**WHAT IS NEEDED**
A word-for-word retyping of the listing below is required, with the pictures dropped.

========================================================================

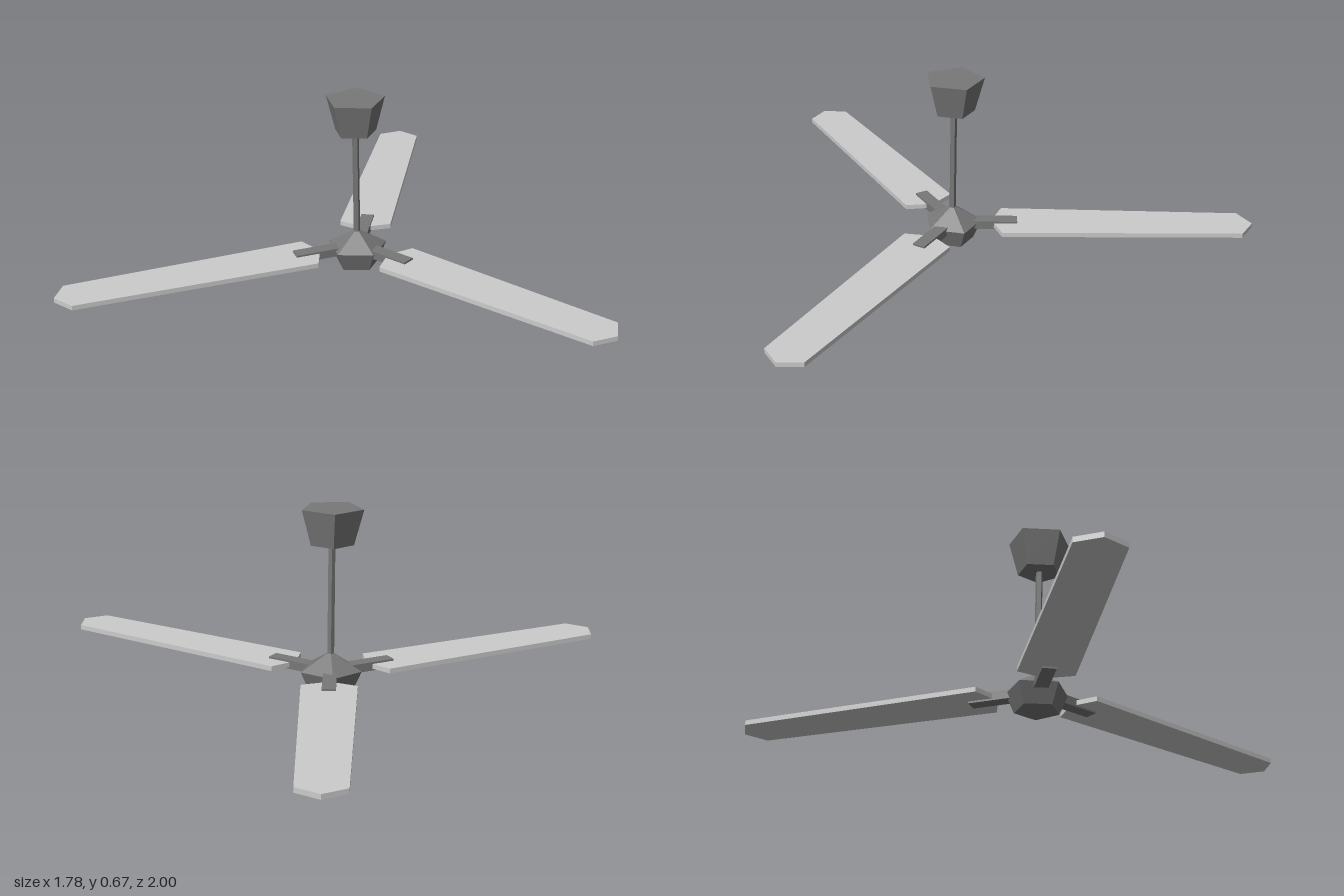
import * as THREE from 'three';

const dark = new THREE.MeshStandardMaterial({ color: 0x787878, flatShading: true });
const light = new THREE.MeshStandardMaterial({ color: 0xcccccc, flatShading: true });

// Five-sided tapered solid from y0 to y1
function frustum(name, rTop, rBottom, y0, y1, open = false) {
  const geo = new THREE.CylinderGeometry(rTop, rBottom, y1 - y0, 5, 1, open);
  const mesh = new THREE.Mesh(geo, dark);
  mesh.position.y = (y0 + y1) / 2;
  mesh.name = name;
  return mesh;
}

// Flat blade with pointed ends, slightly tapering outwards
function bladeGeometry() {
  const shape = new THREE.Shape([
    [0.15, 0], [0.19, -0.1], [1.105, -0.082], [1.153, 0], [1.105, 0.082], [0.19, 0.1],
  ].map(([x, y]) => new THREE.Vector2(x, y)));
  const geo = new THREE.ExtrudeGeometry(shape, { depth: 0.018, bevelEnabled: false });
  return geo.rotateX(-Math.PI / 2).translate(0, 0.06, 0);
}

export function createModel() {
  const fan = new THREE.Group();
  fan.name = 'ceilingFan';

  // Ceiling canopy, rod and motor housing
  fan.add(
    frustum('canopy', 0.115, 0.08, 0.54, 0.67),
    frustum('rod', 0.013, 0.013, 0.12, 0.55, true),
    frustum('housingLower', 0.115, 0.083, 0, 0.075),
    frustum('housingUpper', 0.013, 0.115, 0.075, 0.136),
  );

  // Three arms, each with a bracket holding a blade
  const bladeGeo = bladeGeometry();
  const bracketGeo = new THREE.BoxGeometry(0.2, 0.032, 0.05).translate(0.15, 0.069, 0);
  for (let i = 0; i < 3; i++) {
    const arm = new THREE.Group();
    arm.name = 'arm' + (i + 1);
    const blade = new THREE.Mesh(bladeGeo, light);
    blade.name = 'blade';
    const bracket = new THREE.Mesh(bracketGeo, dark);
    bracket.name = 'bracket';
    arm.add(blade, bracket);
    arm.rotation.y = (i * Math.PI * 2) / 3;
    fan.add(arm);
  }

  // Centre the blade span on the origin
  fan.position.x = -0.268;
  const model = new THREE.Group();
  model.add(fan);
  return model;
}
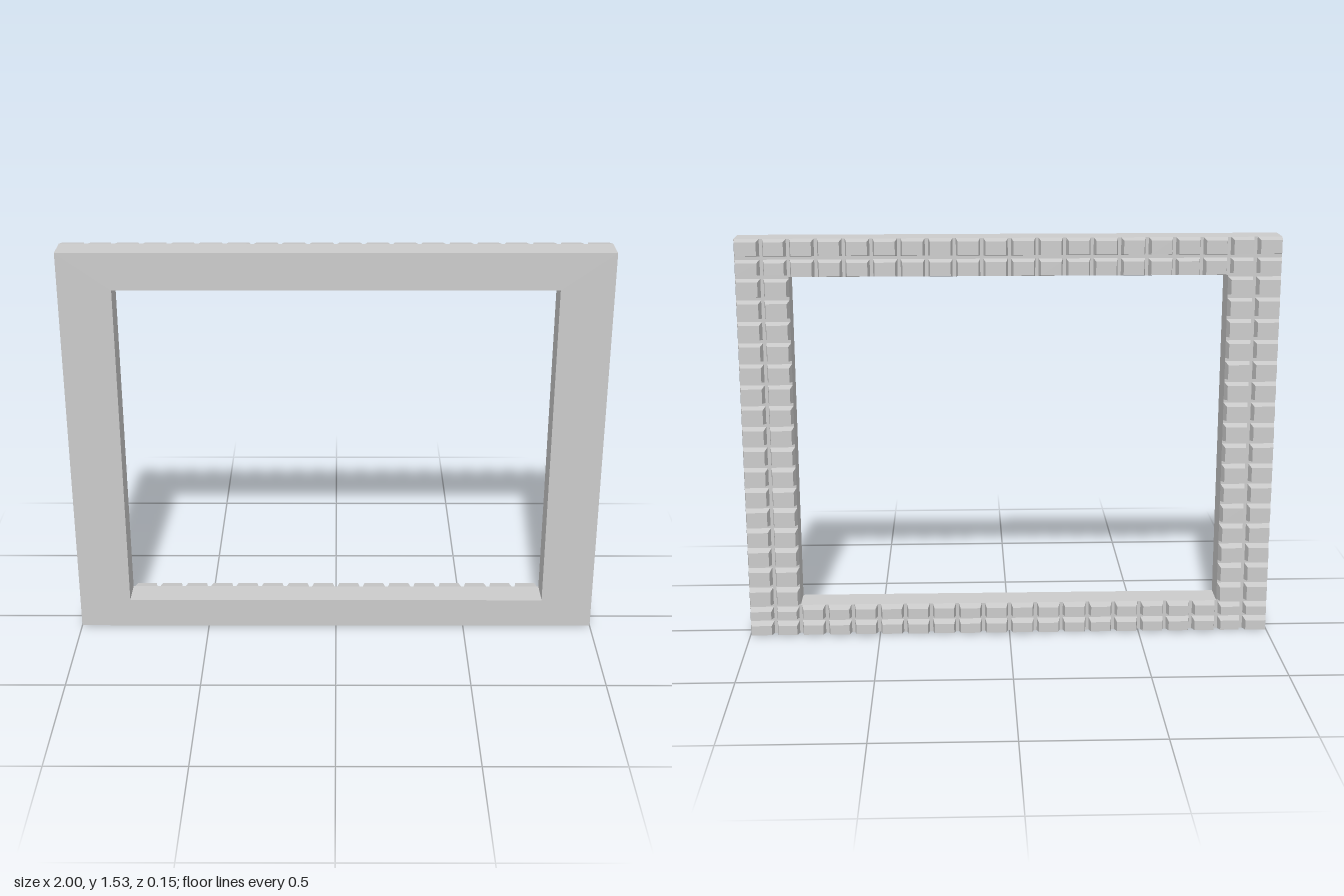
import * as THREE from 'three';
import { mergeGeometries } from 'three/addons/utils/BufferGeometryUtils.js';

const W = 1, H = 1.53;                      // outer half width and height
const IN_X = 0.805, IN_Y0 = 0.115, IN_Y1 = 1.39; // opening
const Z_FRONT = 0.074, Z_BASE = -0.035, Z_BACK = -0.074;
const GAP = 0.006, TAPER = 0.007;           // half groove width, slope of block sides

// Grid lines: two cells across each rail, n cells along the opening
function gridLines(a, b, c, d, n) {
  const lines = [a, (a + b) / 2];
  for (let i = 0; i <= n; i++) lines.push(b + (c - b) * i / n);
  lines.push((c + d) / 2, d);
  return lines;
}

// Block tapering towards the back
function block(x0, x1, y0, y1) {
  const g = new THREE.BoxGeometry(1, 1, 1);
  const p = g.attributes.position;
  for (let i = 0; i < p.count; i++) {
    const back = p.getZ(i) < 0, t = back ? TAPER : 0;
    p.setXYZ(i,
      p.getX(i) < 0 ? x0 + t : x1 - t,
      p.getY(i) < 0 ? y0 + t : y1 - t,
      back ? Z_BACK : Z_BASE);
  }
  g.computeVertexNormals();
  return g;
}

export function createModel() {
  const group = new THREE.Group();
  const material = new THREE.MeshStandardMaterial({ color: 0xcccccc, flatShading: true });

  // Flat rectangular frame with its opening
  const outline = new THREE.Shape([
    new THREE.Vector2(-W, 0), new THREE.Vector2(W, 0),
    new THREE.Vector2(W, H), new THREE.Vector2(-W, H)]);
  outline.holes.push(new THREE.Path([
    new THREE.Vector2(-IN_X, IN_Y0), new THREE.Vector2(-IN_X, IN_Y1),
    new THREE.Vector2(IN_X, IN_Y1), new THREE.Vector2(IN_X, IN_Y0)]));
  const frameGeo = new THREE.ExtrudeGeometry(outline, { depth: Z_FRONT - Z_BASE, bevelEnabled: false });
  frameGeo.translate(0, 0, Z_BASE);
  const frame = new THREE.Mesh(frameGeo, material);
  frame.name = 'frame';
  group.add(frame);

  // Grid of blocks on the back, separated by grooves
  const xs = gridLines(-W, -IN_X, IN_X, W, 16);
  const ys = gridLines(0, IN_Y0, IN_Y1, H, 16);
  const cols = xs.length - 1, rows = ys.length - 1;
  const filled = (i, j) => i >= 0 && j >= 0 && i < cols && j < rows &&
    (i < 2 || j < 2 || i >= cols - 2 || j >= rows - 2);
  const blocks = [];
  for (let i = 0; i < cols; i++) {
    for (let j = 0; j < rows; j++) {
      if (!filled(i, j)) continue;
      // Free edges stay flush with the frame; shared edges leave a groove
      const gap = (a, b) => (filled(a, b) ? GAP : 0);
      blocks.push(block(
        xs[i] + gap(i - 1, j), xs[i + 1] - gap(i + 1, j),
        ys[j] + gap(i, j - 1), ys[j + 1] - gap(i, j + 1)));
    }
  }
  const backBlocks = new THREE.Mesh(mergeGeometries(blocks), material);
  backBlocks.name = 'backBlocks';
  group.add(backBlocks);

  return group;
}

========================================================================

**WORKED SOLUTION**
import * as THREE from 'three';

const dark = new THREE.MeshStandardMaterial({ color: 0x787878, flatShading: true });
const light = new THREE.MeshStandardMaterial({ color: 0xcccccc, flatShading: true });

// Five-sided tapered solid from y0 to y1
function frustum(name, rTop, rBottom, y0, y1, open = false) {
  const geo = new THREE.CylinderGeometry(rTop, rBottom, y1 - y0, 5, 1, open);
  const mesh = new THREE.Mesh(geo, dark);
  mesh.position.y = (y0 + y1) / 2;
  mesh.name = name;
  return mesh;
}

// Flat blade with pointed ends, slightly tapering outwards
function bladeGeometry() {
  const shape = new THREE.Shape([
    [0.15, 0], [0.19, -0.1], [1.105, -0.082], [1.153, 0], [1.105, 0.082], [0.19, 0.1],
  ].map(([x, y]) => new THREE.Vector2(x, y)));
  const geo = new THREE.ExtrudeGeometry(shape, { depth: 0.018, bevelEnabled: false });
  return geo.rotateX(-Math.PI / 2).translate(0, 0.06, 0);
}

export function createModel() {
  const fan = new THREE.Group();
  fan.name = 'ceilingFan';

  // Ceiling canopy, rod and motor housing
  fan.add(
    frustum('canopy', 0.115, 0.08, 0.54, 0.67),
    frustum('rod', 0.013, 0.013, 0.12, 0.55, true),
    frustum('housingLower', 0.115, 0.083, 0, 0.075),
    frustum('housingUpper', 0.013, 0.115, 0.075, 0.136),
  );

  // Three arms, each with a bracket holding a blade
  const bladeGeo = bladeGeometry();
  const bracketGeo = new THREE.BoxGeometry(0.2, 0.032, 0.05).translate(0.15, 0.069, 0);
  for (let i = 0; i < 3; i++) {
    const arm = new THREE.Group();
    arm.name = 'arm' + (i + 1);
    const blade = new THREE.Mesh(bladeGeo, light);
    blade.name = 'blade';
    const bracket = new THREE.Mesh(bracketGeo, dark);
    bracket.name = 'bracket';
    arm.add(blade, bracket);
    arm.rotation.y = (i * Math.PI * 2) / 3;
    fan.add(arm);
  }

  // Centre the blade span on the origin
  fan.position.x = -0.268;
  const model = new THREE.Group();
  model.add(fan);
  return model;
}
import * as THREE from 'three';
import { mergeGeometries } from 'three/addons/utils/BufferGeometryUtils.js';

const W = 1, H = 1.53;                      // outer half width and height
const IN_X = 0.805, IN_Y0 = 0.115, IN_Y1 = 1.39; // opening
const Z_FRONT = 0.074, Z_BASE = -0.035, Z_BACK = -0.074;
const GAP = 0.006, TAPER = 0.007;           // half groove width, slope of block sides

// Grid lines: two cells across each rail, n cells along the opening
function gridLines(a, b, c, d, n) {
  const lines = [a, (a + b) / 2];
  for (let i = 0; i <= n; i++) lines.push(b + (c - b) * i / n);
  lines.push((c + d) / 2, d);
  return lines;
}

// Block tapering towards the back
function block(x0, x1, y0, y1) {
  const g = new THREE.BoxGeometry(1, 1, 1);
  const p = g.attributes.position;
  for (let i = 0; i < p.count; i++) {
    const back = p.getZ(i) < 0, t = back ? TAPER : 0;
    p.setXYZ(i,
      p.getX(i) < 0 ? x0 + t : x1 - t,
      p.getY(i) < 0 ? y0 + t : y1 - t,
      back ? Z_BACK : Z_BASE);
  }
  g.computeVertexNormals();
  return g;
}

export function createModel() {
  const group = new THREE.Group();
  const material = new THREE.MeshStandardMaterial({ color: 0xcccccc, flatShading: true });

  // Flat rectangular frame with its opening
  const outline = new THREE.Shape([
    new THREE.Vector2(-W, 0), new THREE.Vector2(W, 0),
    new THREE.Vector2(W, H), new THREE.Vector2(-W, H)]);
  outline.holes.push(new THREE.Path([
    new THREE.Vector2(-IN_X, IN_Y0), new THREE.Vector2(-IN_X, IN_Y1),
    new THREE.Vector2(IN_X, IN_Y1), new THREE.Vector2(IN_X, IN_Y0)]));
  const frameGeo = new THREE.ExtrudeGeometry(outline, { depth: Z_FRONT - Z_BASE, bevelEnabled: false });
  frameGeo.translate(0, 0, Z_BASE);
  const frame = new THREE.Mesh(frameGeo, material);
  frame.name = 'frame';
  group.add(frame);

  // Grid of blocks on the back, separated by grooves
  const xs = gridLines(-W, -IN_X, IN_X, W, 16);
  const ys = gridLines(0, IN_Y0, IN_Y1, H, 16);
  const cols = xs.length - 1, rows = ys.length - 1;
  const filled = (i, j) => i >= 0 && j >= 0 && i < cols && j < rows &&
    (i < 2 || j < 2 || i >= cols - 2 || j >= rows - 2);
  const blocks = [];
  for (let i = 0; i < cols; i++) {
    for (let j = 0; j < rows; j++) {
      if (!filled(i, j)) continue;
      // Free edges stay flush with the frame; shared edges leave a groove
      const gap = (a, b) => (filled(a, b) ? GAP : 0);
      blocks.push(block(
        xs[i] + gap(i - 1, j), xs[i + 1] - gap(i + 1, j),
        ys[j] + gap(i, j - 1), ys[j + 1] - gap(i, j + 1)));
    }
  }
  const backBlocks = new THREE.Mesh(mergeGeometries(blocks), material);
  backBlocks.name = 'backBlocks';
  group.add(backBlocks);

  return group;
}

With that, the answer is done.